**Requirement**: An exact copy of all the data below is needed, without its pictures.

====== Data extracts ======

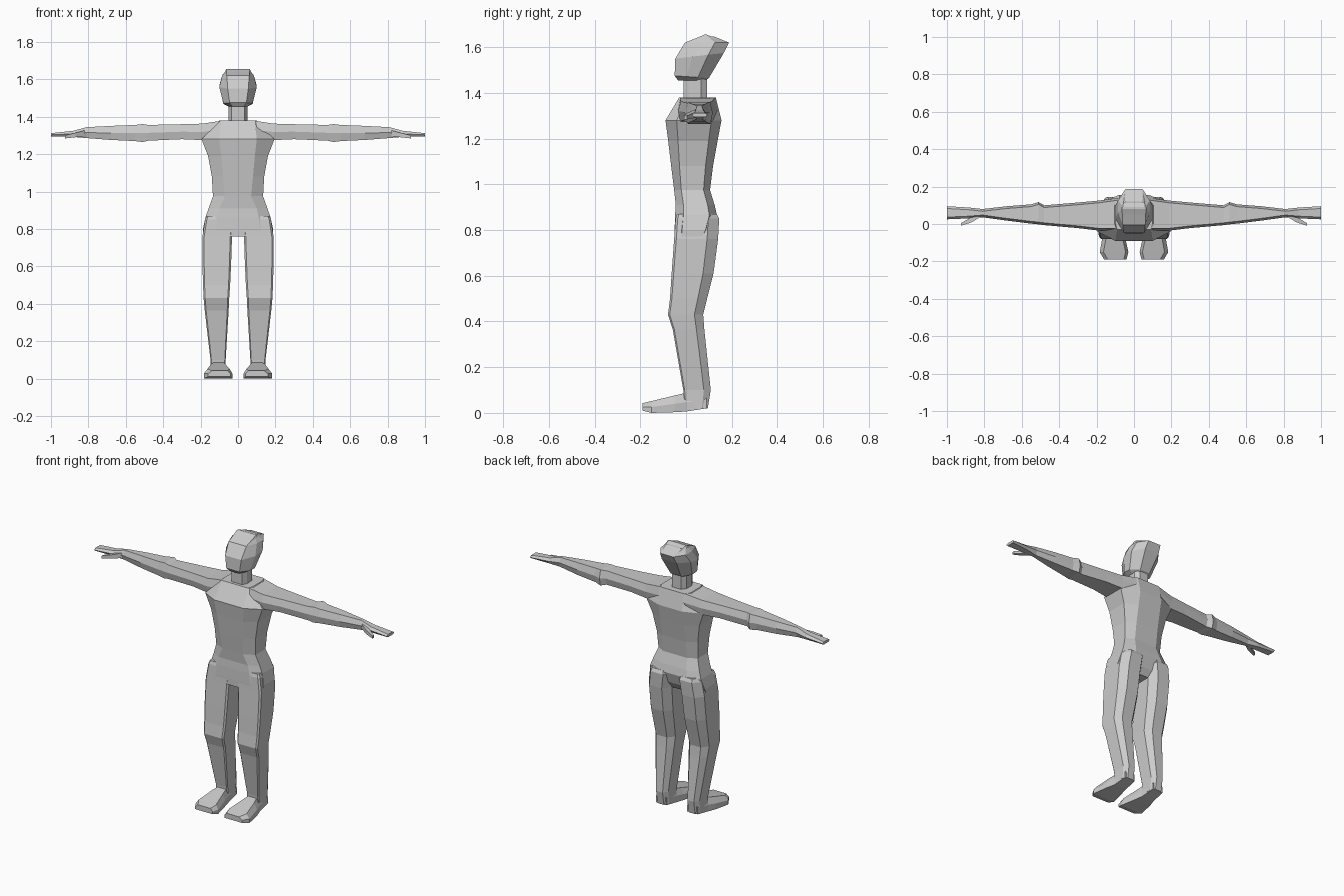
import bpy, bmesh

grey = bpy.data.materials.new("plain grey")
grey.diffuse_color = (0.6, 0.6, 0.6, 1)


def loft(name, rings, mirror=False):
    """Skin a closed mesh over rings that share one point count."""
    bm = bmesh.new()
    vs = [[bm.verts.new(p) for p in r] for r in rings]
    n = len(vs[0])
    for a, b in zip(vs, vs[1:]):
        for i in range(n):
            j = (i + 1) % n
            bm.faces.new((a[i], a[j], b[j], b[i]))
    bm.faces.new(vs[0])
    bm.faces.new(vs[-1])
    bmesh.ops.recalc_face_normals(bm, faces=bm.faces)
    me = bpy.data.meshes.new(name)
    bm.to_mesh(me)
    bm.free()
    me.materials.append(grey)
    ob = bpy.data.objects.new(name, me)
    bpy.context.collection.objects.link(ob)
    if mirror:
        ob.modifiers.new("mirror", 'MIRROR')
    return ob


def octagon(front, back, w, wf, wb, fa, fb, cx=0):
    """Level or tilted section: front and back are (y, z), w are half widths,
    fa and fb place the widest points between front and back."""
    def at(t):
        return [front[k] + (back[k] - front[k]) * t for k in (0, 1)]
    half = [(wf, at(0)), (w, at(fa)), (w, at(fb)), (wb, at(1))]
    return ([(cx + x, *p) for x, p in half]
            + [(cx - x, *p) for x, p in reversed(half)])


# torso: z, front y, back y, half width, front half width, back half width
torso = [
    (0.76, -0.05, 0.09, 0.188, 0.12, 0.10),
    (0.80, -0.05, 0.115, 0.188, 0.12, 0.10),
    (0.865, -0.048, 0.135, 0.173, 0.11, 0.10),
    (0.91, -0.045, 0.125, 0.157, 0.10, 0.09),
    (0.975, -0.052, 0.105, 0.134, 0.07, 0.08),
    (1.08, -0.065, 0.118, 0.140, 0.08, 0.08),
    (1.19, -0.078, 0.138, 0.160, 0.09, 0.08),
    (1.28, -0.09, 0.155, 0.195, 0.10, 0.08),
    (1.38, -0.03, 0.13, 0.10, 0.09, 0.08),
]
loft("torso", [octagon((yf, z), (yb, z), w, wf, wb, 0.2, 0.82)
               for z, yf, yb, w, wf, wb in torso])

# neck
loft("neck", [octagon((-0.012, z), (0.092, z), 0.05, 0.035, 0.03, 0.25, 0.75)
              for z in (1.36, 1.50)])

# head: front (y, z), back (y, z), half widths
head = [
    ((-0.035, 1.455), (0.085, 1.455), 0.05, 0.03, 0.03),
    ((-0.05, 1.475), (0.10, 1.465), 0.078, 0.045, 0.035),
    ((-0.047, 1.55), (0.165, 1.575), 0.10, 0.055, 0.05),
    ((-0.005, 1.62), (0.188, 1.62), 0.085, 0.06, 0.045),
    ((0.05, 1.642), (0.12, 1.648), 0.065, 0.062, 0.045),
]
loft("head", [octagon(f, b, w, wf, wb, 0.35, 0.68) for f, b, w, wf, wb in head])
loft("crown", [octagon((-0.003, 1.618), (0.186, 1.62), 0.075, 0.06, 0.045, 0.35, 0.68),
               octagon((0.08, 1.655), (0.09, 1.655), 0.064, 0.064, 0.06, 0.4, 0.6)])

# legs: z, front y, back y, inner x, outer x
leg = [
    (0.87, -0.04, 0.135, 0.03, 0.168),
    (0.85, -0.046, 0.145, 0.02, 0.176),
    (0.76, -0.052, 0.14, 0.032, 0.19),
    (0.61, -0.063, 0.12, 0.037, 0.19),
    (0.50, -0.07, 0.092, 0.042, 0.187),
    (0.43, -0.079, 0.075, 0.047, 0.184),
    (0.365, -0.058, 0.08, 0.05, 0.178),
    (0.10, -0.012, 0.108, 0.066, 0.147),
    (0.02, -0.005, 0.095, 0.066, 0.147),
]
loft("leg", [octagon((yf, z), (yb, z), (xo - xi) / 2, (xo - xi) * 0.44,
                     (xo - xi) * 0.27, 0.05, 0.75, (xo + xi) / 2)
             for z, yf, yb, xi, xo in leg], True)

# feet: y, sole z, top z, inner x, outer x
foot = [
    (0.09, 0.02, 0.09, 0.07, 0.143),
    (0.0, 0.006, 0.088, 0.063, 0.15),
    (-0.05, 0.003, 0.076, 0.052, 0.165),
    (-0.15, 0.0, 0.052, 0.03, 0.183),
    (-0.19, 0.01, 0.042, 0.04, 0.16),
]
loft("foot", [[(xi, y, z0), (xo, y, z0), (xo, y, (z0 + z1) / 2),
               (xo - 0.02, y, z1), (xi + 0.015, y, z1), (xi, y, (z0 + z1) / 2)]
              for y, z0, z1, xi, xo in foot], True)

# arms and hands: x, front y, back y, bottom z, top z
arm = [
    (0.08, -0.035, 0.14, 1.28, 1.38),
    (0.19, -0.035, 0.125, 1.275, 1.363),
    (0.30, -0.022, 0.115, 1.28, 1.36),
    (0.48, -0.006, 0.10, 1.272, 1.356),
    (0.51, -0.002, 0.117, 1.265, 1.361),
    (0.55, 0.002, 0.105, 1.27, 1.356),
    (0.68, 0.018, 0.095, 1.276, 1.351),
    (0.81, 0.036, 0.08, 1.286, 1.344),
    (0.88, 0.030, 0.088, 1.292, 1.325),
    (1.00, 0.025, 0.095, 1.295, 1.312),
]
loft("arm", [[(x, yf + 0.01, z0), (x, yf, (z0 + z1) / 2), (x, yf + 0.012, z1),
              (x, yb - 0.012, z1), (x, yb, (z0 + z1) / 2), (x, yb - 0.01, z0)]
             for x, yf, yb, z0, z1 in arm], True)

# thumbs
loft("thumb", [[(x, y - r, z - h), (x, y + r, z - h), (x, y + r, z + h), (x, y - r, z + h)]
               for x, y, z, r, h in ((0.82, 0.052, 1.312, 0.014, 0.015),
                                     (0.87, 0.022, 1.302, 0.014, 0.012),
                                     (0.925, -0.002, 1.292, 0.007, 0.008))], True)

======

**Exercise output**:
import bpy, bmesh

grey = bpy.data.materials.new("plain grey")
grey.diffuse_color = (0.6, 0.6, 0.6, 1)


def loft(name, rings, mirror=False):
    """Skin a closed mesh over rings that share one point count."""
    bm = bmesh.new()
    vs = [[bm.verts.new(p) for p in r] for r in rings]
    n = len(vs[0])
    for a, b in zip(vs, vs[1:]):
        for i in range(n):
            j = (i + 1) % n
            bm.faces.new((a[i], a[j], b[j], b[i]))
    bm.faces.new(vs[0])
    bm.faces.new(vs[-1])
    bmesh.ops.recalc_face_normals(bm, faces=bm.faces)
    me = bpy.data.meshes.new(name)
    bm.to_mesh(me)
    bm.free()
    me.materials.append(grey)
    ob = bpy.data.objects.new(name, me)
    bpy.context.collection.objects.link(ob)
    if mirror:
        ob.modifiers.new("mirror", 'MIRROR')
    return ob


def octagon(front, back, w, wf, wb, fa, fb, cx=0):
    """Level or tilted section: front and back are (y, z), w are half widths,
    fa and fb place the widest points between front and back."""
    def at(t):
        return [front[k] + (back[k] - front[k]) * t for k in (0, 1)]
    half = [(wf, at(0)), (w, at(fa)), (w, at(fb)), (wb, at(1))]
    return ([(cx + x, *p) for x, p in half]
            + [(cx - x, *p) for x, p in reversed(half)])


# torso: z, front y, back y, half width, front half width, back half width
torso = [
    (0.76, -0.05, 0.09, 0.188, 0.12, 0.10),
    (0.80, -0.05, 0.115, 0.188, 0.12, 0.10),
    (0.865, -0.048, 0.135, 0.173, 0.11, 0.10),
    (0.91, -0.045, 0.125, 0.157, 0.10, 0.09),
    (0.975, -0.052, 0.105, 0.134, 0.07, 0.08),
    (1.08, -0.065, 0.118, 0.140, 0.08, 0.08),
    (1.19, -0.078, 0.138, 0.160, 0.09, 0.08),
    (1.28, -0.09, 0.155, 0.195, 0.10, 0.08),
    (1.38, -0.03, 0.13, 0.10, 0.09, 0.08),
]
loft("torso", [octagon((yf, z), (yb, z), w, wf, wb, 0.2, 0.82)
               for z, yf, yb, w, wf, wb in torso])

# neck
loft("neck", [octagon((-0.012, z), (0.092, z), 0.05, 0.035, 0.03, 0.25, 0.75)
              for z in (1.36, 1.50)])

# head: front (y, z), back (y, z), half widths
head = [
    ((-0.035, 1.455), (0.085, 1.455), 0.05, 0.03, 0.03),
    ((-0.05, 1.475), (0.10, 1.465), 0.078, 0.045, 0.035),
    ((-0.047, 1.55), (0.165, 1.575), 0.10, 0.055, 0.05),
    ((-0.005, 1.62), (0.188, 1.62), 0.085, 0.06, 0.045),
    ((0.05, 1.642), (0.12, 1.648), 0.065, 0.062, 0.045),
]
loft("head", [octagon(f, b, w, wf, wb, 0.35, 0.68) for f, b, w, wf, wb in head])
loft("crown", [octagon((-0.003, 1.618), (0.186, 1.62), 0.075, 0.06, 0.045, 0.35, 0.68),
               octagon((0.08, 1.655), (0.09, 1.655), 0.064, 0.064, 0.06, 0.4, 0.6)])

# legs: z, front y, back y, inner x, outer x
leg = [
    (0.87, -0.04, 0.135, 0.03, 0.168),
    (0.85, -0.046, 0.145, 0.02, 0.176),
    (0.76, -0.052, 0.14, 0.032, 0.19),
    (0.61, -0.063, 0.12, 0.037, 0.19),
    (0.50, -0.07, 0.092, 0.042, 0.187),
    (0.43, -0.079, 0.075, 0.047, 0.184),
    (0.365, -0.058, 0.08, 0.05, 0.178),
    (0.10, -0.012, 0.108, 0.066, 0.147),
    (0.02, -0.005, 0.095, 0.066, 0.147),
]
loft("leg", [octagon((yf, z), (yb, z), (xo - xi) / 2, (xo - xi) * 0.44,
                     (xo - xi) * 0.27, 0.05, 0.75, (xo + xi) / 2)
             for z, yf, yb, xi, xo in leg], True)

# feet: y, sole z, top z, inner x, outer x
foot = [
    (0.09, 0.02, 0.09, 0.07, 0.143),
    (0.0, 0.006, 0.088, 0.063, 0.15),
    (-0.05, 0.003, 0.076, 0.052, 0.165),
    (-0.15, 0.0, 0.052, 0.03, 0.183),
    (-0.19, 0.01, 0.042, 0.04, 0.16),
]
loft("foot", [[(xi, y, z0), (xo, y, z0), (xo, y, (z0 + z1) / 2),
               (xo - 0.02, y, z1), (xi + 0.015, y, z1), (xi, y, (z0 + z1) / 2)]
              for y, z0, z1, xi, xo in foot], True)

# arms and hands: x, front y, back y, bottom z, top z
arm = [
    (0.08, -0.035, 0.14, 1.28, 1.38),
    (0.19, -0.035, 0.125, 1.275, 1.363),
    (0.30, -0.022, 0.115, 1.28, 1.36),
    (0.48, -0.006, 0.10, 1.272, 1.356),
    (0.51, -0.002, 0.117, 1.265, 1.361),
    (0.55, 0.002, 0.105, 1.27, 1.356),
    (0.68, 0.018, 0.095, 1.276, 1.351),
    (0.81, 0.036, 0.08, 1.286, 1.344),
    (0.88, 0.030, 0.088, 1.292, 1.325),
    (1.00, 0.025, 0.095, 1.295, 1.312),
]
loft("arm", [[(x, yf + 0.01, z0), (x, yf, (z0 + z1) / 2), (x, yf + 0.012, z1),
              (x, yb - 0.012, z1), (x, yb, (z0 + z1) / 2), (x, yb - 0.01, z0)]
             for x, yf, yb, z0, z1 in arm], True)

# thumbs
loft("thumb", [[(x, y - r, z - h), (x, y + r, z - h), (x, y + r, z + h), (x, y - r, z + h)]
               for x, y, z, r, h in ((0.82, 0.052, 1.312, 0.014, 0.015),
                                     (0.87, 0.022, 1.302, 0.014, 0.012),
                                     (0.925, -0.002, 1.292, 0.007, 0.008))], True)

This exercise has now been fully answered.